This dichotomy comes to a climax in the final scene, when Sylvia climbs the evergreen tree and spots the elusive white heron. Sylvia, demonstrating her harmony with nature, benignly scales the tree in search of the bird. She is caught up in the dilemma of whether she should alert the Ornithologist to the bird’s presence and receive the money her family desperately needs, or keep her silence (Jewett, 532-533). Although she ultimately chooses not to reveal the white heron’s location, her dilemma represents the overarching theme of the story: humans choose whether or not they will harm nature, and therefore they have the inherent ability to control it.
The presence of this choice is essential to the connection between “A White Heron” and “The Open Boat.” In “The Open Boat,” the men do not have a choice. As previously discussed, no matter how much they persist, nature remains indifferent to them. In “A White Heron,” the two opposing characters represent the choices that humans have in terms of controlling nature. While Sylvia may choose not to manipulate nature, it is implied that she has the ability to control some elements of the natural world, whether she chooses to utilize this ability or not. In opposition, the Ornithologist clearly makes a choice in favor of using nature for his own benefit. Although he does not succeed in catching the elusive white heron, this one failure is a result of Sylvia’s personal choice.

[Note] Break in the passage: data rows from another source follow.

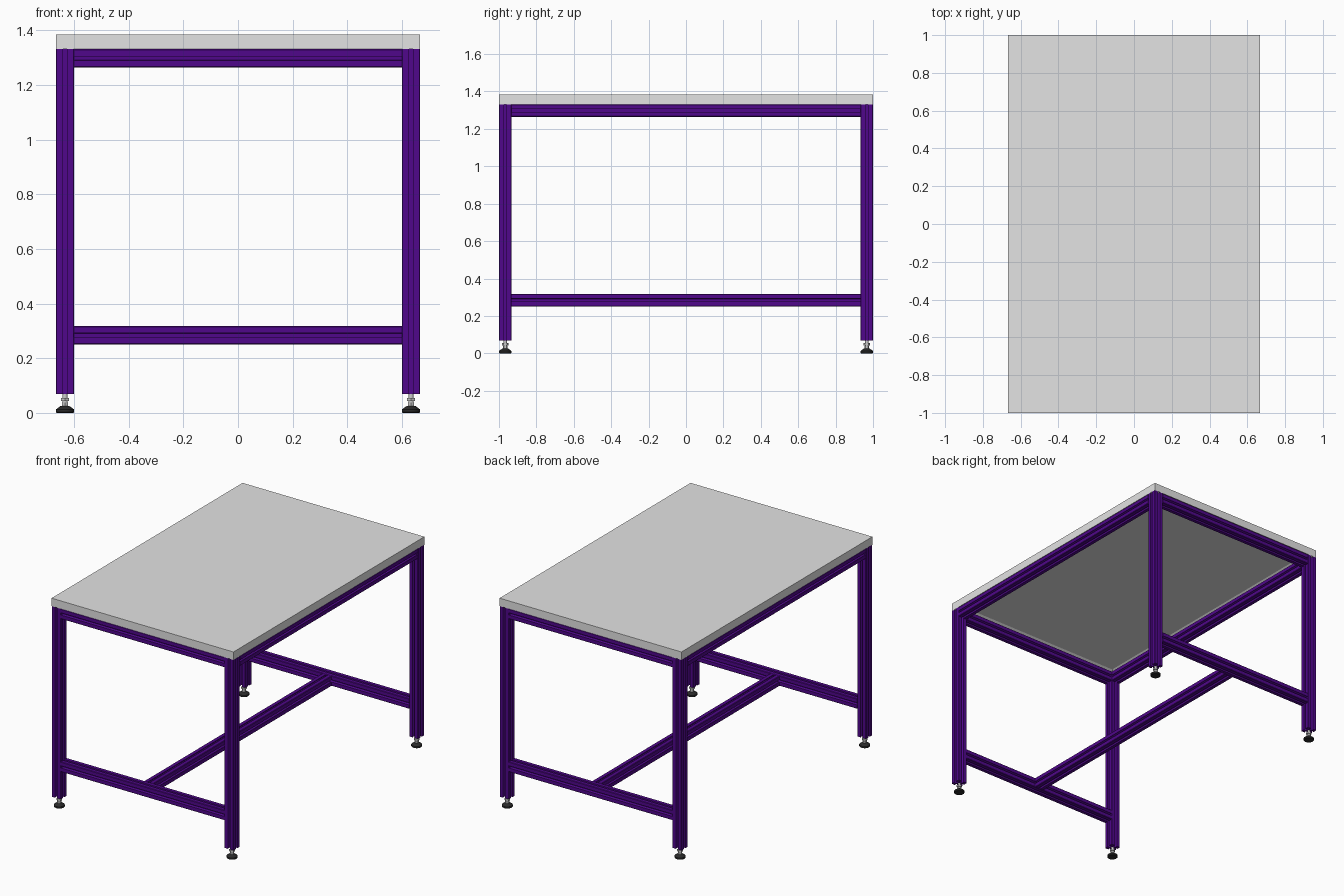
import bpy, bmesh
from math import pi
from mathutils import Matrix, Vector

if "Cube" in bpy.data.objects:
    bpy.data.objects.remove(bpy.data.objects["Cube"], do_unlink=True)

HX, HY = 0.6667, 1.0          # half width and half length of the table
TOP, UNDER = 1.3845, 1.3315   # worktop heights
P = 0.0667                    # width of the slotted profile
LX, LY = HX - P / 2, HY - P / 2
LEG_BOTTOM = 0.069


def material(name, color):
    m = bpy.data.materials.new(name)
    m.use_nodes = True
    m.diffuse_color = (*color, 1)
    bsdf = m.node_tree.nodes["Principled BSDF"]
    bsdf.inputs["Base Color"].default_value = (*color, 1)
    bsdf.inputs["Roughness"].default_value = 0.5
    return m


PURPLE = material("purple", (0.08, 0.002, 0.26))
GREY = material("light grey", (0.77, 0.77, 0.77))
BLACK = material("black rubber", (0.022, 0.022, 0.022))
STEEL = material("steel", (0.6, 0.6, 0.6))


def finish(name, bm, mat):
    bmesh.ops.recalc_face_normals(bm, faces=bm.faces)
    mesh = bpy.data.meshes.new(name)
    bm.to_mesh(mesh)
    bm.free()
    mesh.materials.append(mat)
    obj = bpy.data.objects.new(name, mesh)
    bpy.context.collection.objects.link(obj)
    return obj


def section():
    """Square outline with a T-slot in each side."""
    h, r = P / 2, 0.003
    mouth, lip, wide, depth, floor = 0.0074, 0.0067, 0.0148, 0.0212, 0.007
    half = [(h - r, h), (mouth, h), (mouth, h - lip), (wide, h - lip), (floor, h - depth)]
    side = half + [(-x, y) for x, y in reversed(half)]
    points = []
    for _ in range(4):
        points += side
        side = [(-y, x) for x, y in side]
    return points


def beam(name, start, end):
    """Slotted profile extruded from start to end."""
    start, end = Vector(start), Vector(end)
    axis = end - start
    bm = bmesh.new()
    face = bm.faces.new([bm.verts.new((x, y, 0)) for x, y in section()])
    out = bmesh.ops.extrude_face_region(bm, geom=[face], use_keep_orig=True)
    verts = [g for g in out["geom"] if isinstance(g, bmesh.types.BMVert)]
    bmesh.ops.translate(bm, verts=verts, vec=(0, 0, axis.length))
    turn = {0: Matrix.Rotation(pi / 2, 4, "Y"), 1: Matrix.Rotation(-pi / 2, 4, "X"),
            2: Matrix.Identity(4)}[max(range(3), key=lambda i: abs(axis[i]))]
    bm.transform(Matrix.Translation(start) @ turn)
    return finish(name, bm, PURPLE)


def turned(name, x, y, profile, mat, sides):
    """Stack of rings (radius, height) closed at both ends."""
    bm = bmesh.new()
    rings = []
    for radius, z in profile:
        ring = bmesh.ops.create_circle(bm, segments=sides, radius=radius)["verts"]
        bmesh.ops.translate(bm, verts=ring, vec=(x, y, z))
        rings.append(ring)
    for a, b in zip(rings, rings[1:]):
        for i in range(sides):
            j = (i + 1) % sides
            bm.faces.new((a[i], a[j], b[j], b[i]))
    bm.faces.new(rings[0])
    bm.faces.new(rings[-1])
    obj = finish(name, bm, mat)
    if sides > 8:
        bpy.ops.object.select_all(action="DESELECT")
        obj.select_set(True)
        bpy.context.view_layer.objects.active = obj
        bpy.ops.object.shade_smooth_by_angle()


# Worktop, recessed underneath behind a rim
bm = bmesh.new()
bmesh.ops.create_cube(bm, size=1)
bm.transform(Matrix.Translation((0, 0, (TOP + UNDER) / 2))
             @ Matrix.Diagonal((2 * HX, 2 * HY, TOP - UNDER, 1)))
bottom = min(bm.faces, key=lambda f: f.calc_center_median().z)
bmesh.ops.inset_region(bm, faces=[bottom], thickness=P)
bmesh.ops.translate(bm, verts=bottom.verts, vec=(0, 0, 0.03))
finish("worktop", bm, GREY)

# Legs with levelling feet
for sy, end in ((-1, "front"), (1, "back")):
    for sx, side in ((1, "left"), (-1, "right")):
        tag = f"{end}_{side}"
        x, y = sx * LX, sy * LY
        beam(f"{tag}_leg", (x, y, LEG_BOTTOM), (x, y, UNDER))
        turned(f"{tag}_foot_pad", x, y,
               [(0.030, 0), (0.033, 0.003), (0.033, 0.013), (0.018, 0.024), (0.014, 0.026)],
               BLACK, 24)
        turned(f"{tag}_foot_stem", x, y, [(0.009, 0.024), (0.009, 0.08)], STEEL, 16)
        turned(f"{tag}_foot_collar", x, y, [(0.013, 0.026), (0.013, 0.038)], STEEL, 6)
        turned(f"{tag}_foot_nut", x, y, [(0.017, 0.043), (0.017, 0.055)], STEEL, 6)

# Upper and lower rails
IX, IY = HX - P, HY - P
UPPER, LOWER = UNDER - P / 2, 0.2845
for s, end in ((-1, "front"), (1, "back")):
    for z, level in ((UPPER, "upper"), (LOWER, "lower")):
        beam(f"{end}_{level}_rail", (-IX, s * LY, z), (IX, s * LY, z))
for s, side in ((1, "left"), (-1, "right")):
    beam(f"{side}_upper_rail", (s * LX, -IY, UPPER), (s * LX, IY, UPPER))
beam("centre_stretcher", (0, -IY, LOWER), (0, IY, LOWER))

Ultimately, the essential choice speaks to the theme in “A White Heron” which demonstrates that humans have the ability to manipulate nature. Personal choice places them at the metaphorical center of the universe, where their judgement calls have a direct effect on the universe around them; thus, they have control over nature. This piece can be contrasted with Stephen Crane’s “The Open Boat,” which focuses on the more naturalistic theme that humans have little to no control in the face of nature, and that their lives are insignificant in the grand scheme of the universe.